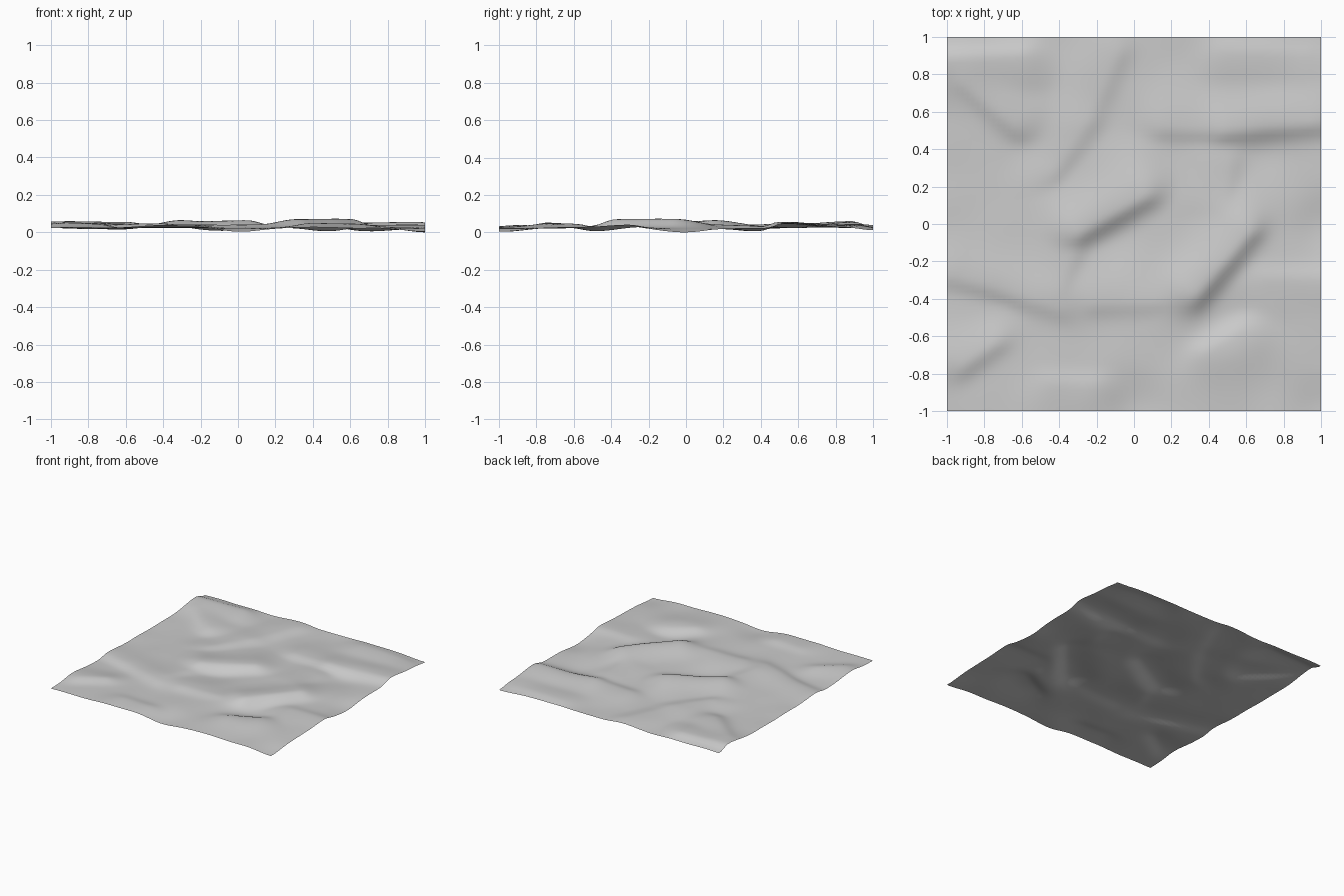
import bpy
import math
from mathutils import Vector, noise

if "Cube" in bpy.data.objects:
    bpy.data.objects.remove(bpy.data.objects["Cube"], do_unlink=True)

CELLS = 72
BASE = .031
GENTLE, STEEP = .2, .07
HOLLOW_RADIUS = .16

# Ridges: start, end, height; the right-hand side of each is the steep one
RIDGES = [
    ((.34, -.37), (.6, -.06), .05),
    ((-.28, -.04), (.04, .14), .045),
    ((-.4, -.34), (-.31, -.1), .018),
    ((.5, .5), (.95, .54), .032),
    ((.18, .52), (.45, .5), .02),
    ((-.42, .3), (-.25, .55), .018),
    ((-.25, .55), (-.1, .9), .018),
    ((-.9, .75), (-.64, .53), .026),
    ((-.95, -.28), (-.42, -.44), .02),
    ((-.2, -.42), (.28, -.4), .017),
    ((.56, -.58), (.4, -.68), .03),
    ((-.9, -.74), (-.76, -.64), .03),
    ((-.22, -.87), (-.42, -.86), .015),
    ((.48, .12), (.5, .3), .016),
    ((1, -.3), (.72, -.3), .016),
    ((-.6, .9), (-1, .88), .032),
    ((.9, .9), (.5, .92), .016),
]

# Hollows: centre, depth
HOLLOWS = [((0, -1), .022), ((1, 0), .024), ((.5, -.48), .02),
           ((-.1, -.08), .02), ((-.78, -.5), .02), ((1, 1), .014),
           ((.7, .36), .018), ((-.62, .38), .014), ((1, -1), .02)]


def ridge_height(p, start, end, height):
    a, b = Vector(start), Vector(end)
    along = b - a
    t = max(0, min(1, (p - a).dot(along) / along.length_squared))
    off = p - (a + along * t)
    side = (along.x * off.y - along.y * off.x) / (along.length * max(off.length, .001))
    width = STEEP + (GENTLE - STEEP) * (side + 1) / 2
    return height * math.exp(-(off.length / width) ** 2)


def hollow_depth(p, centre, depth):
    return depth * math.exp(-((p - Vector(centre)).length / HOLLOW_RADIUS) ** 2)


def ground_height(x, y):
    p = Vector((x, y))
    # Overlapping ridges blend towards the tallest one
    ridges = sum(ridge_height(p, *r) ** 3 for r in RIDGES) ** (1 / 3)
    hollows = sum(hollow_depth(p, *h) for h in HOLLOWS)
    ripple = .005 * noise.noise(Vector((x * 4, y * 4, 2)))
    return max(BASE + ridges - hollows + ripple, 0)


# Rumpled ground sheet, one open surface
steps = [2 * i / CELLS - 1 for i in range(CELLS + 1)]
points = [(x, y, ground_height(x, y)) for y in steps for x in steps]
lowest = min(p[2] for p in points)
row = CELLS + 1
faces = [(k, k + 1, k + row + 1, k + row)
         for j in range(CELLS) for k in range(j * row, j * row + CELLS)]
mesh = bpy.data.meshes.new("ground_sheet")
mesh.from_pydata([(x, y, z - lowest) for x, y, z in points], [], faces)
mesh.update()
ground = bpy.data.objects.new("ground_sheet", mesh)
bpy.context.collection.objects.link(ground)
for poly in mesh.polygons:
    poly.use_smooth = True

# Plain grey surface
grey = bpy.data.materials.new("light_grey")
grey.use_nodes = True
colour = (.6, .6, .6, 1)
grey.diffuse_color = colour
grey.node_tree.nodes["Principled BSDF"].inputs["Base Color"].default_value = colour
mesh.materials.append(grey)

(Task instructions) Lines containing the word "along" are to be pulled from the records and copied.

(Your solution)
    along = b - a
    t = max(0, min(1, (p - a).dot(along) / along.length_squared))
    off = p - (a + along * t)
    side = (along.x * off.y - along.y * off.x) / (along.length * max(off.length, .001))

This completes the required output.